Exercise data –

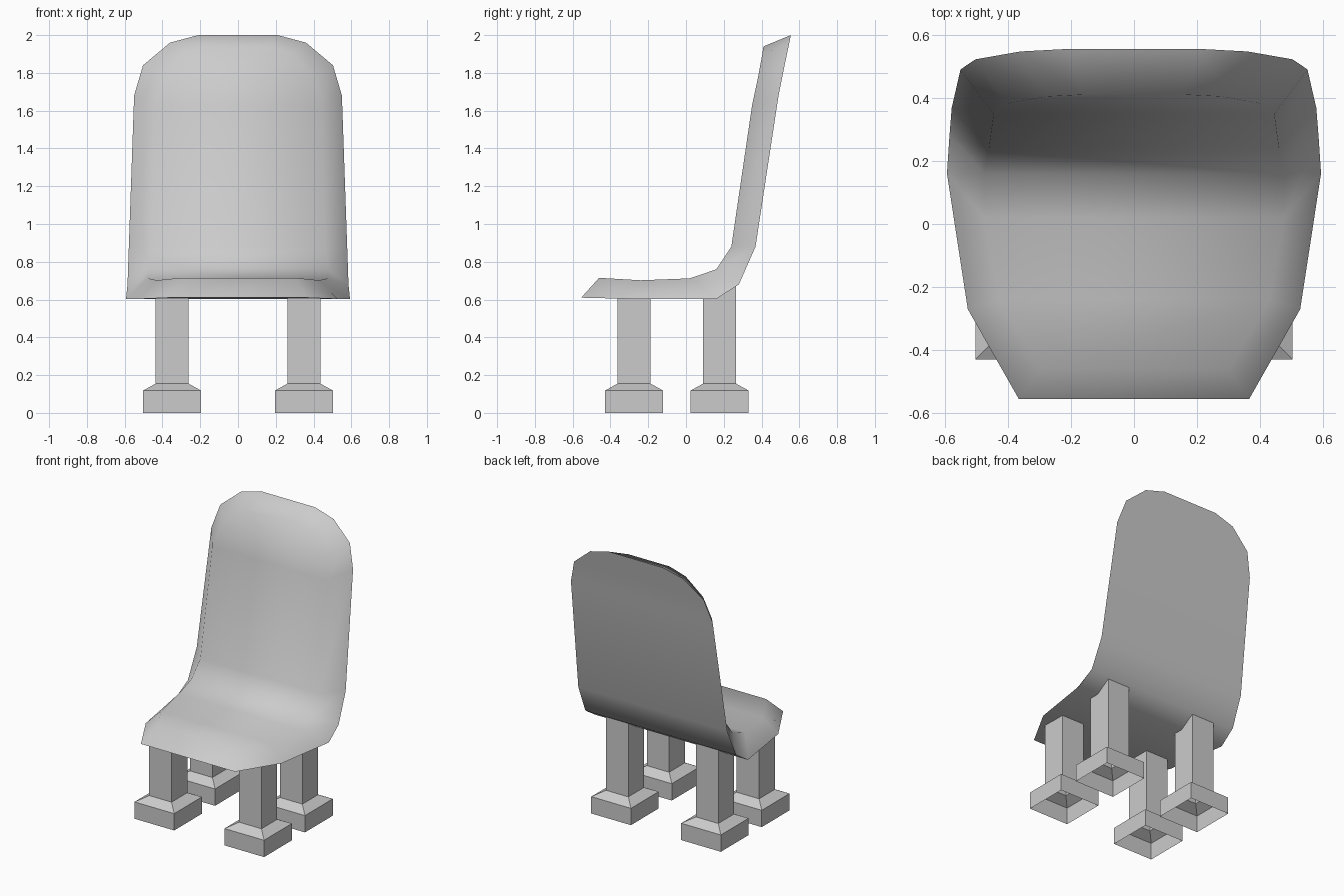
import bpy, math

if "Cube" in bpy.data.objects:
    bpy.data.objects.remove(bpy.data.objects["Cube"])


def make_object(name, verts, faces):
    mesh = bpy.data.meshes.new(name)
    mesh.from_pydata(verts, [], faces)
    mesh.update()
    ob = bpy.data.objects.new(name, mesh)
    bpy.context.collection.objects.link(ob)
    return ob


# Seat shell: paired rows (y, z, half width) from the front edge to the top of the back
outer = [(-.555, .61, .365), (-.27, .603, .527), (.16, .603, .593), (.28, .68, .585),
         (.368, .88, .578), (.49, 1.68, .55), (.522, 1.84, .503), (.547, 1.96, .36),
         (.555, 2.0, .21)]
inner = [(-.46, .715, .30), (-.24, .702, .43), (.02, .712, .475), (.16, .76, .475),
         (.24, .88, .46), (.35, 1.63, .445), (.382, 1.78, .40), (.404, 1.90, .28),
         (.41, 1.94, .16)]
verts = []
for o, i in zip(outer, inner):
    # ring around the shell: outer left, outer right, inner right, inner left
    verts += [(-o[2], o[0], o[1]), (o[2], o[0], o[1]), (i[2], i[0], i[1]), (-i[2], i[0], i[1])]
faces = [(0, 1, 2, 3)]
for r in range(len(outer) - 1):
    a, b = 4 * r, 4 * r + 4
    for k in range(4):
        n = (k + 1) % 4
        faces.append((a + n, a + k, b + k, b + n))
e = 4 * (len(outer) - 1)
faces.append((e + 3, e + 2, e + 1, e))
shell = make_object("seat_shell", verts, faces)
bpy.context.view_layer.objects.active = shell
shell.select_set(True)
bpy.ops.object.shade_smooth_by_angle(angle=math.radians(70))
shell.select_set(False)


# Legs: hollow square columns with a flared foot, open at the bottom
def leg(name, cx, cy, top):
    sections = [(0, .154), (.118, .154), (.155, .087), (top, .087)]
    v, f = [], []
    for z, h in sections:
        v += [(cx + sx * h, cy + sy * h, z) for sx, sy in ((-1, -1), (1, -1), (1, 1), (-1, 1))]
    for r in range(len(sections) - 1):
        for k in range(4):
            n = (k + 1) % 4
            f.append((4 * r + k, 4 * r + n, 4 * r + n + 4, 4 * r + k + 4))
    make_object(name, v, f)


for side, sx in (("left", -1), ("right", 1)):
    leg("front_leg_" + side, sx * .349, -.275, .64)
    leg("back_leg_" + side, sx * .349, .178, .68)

The task – Lines from the one containing "for z, h in" to the last line above, both included: copy these exactly and write nothing else.

Response for this exercise –
    for z, h in sections:
        v += [(cx + sx * h, cy + sy * h, z) for sx, sy in ((-1, -1), (1, -1), (1, 1), (-1, 1))]
    for r in range(len(sections) - 1):
        for k in range(4):
            n = (k + 1) % 4
            f.append((4 * r + k, 4 * r + n, 4 * r + n + 4, 4 * r + k + 4))
    make_object(name, v, f)


for side, sx in (("left", -1), ("right", 1)):
    leg("front_leg_" + side, sx * .349, -.275, .64)
    leg("back_leg_" + side, sx * .349, .178, .68)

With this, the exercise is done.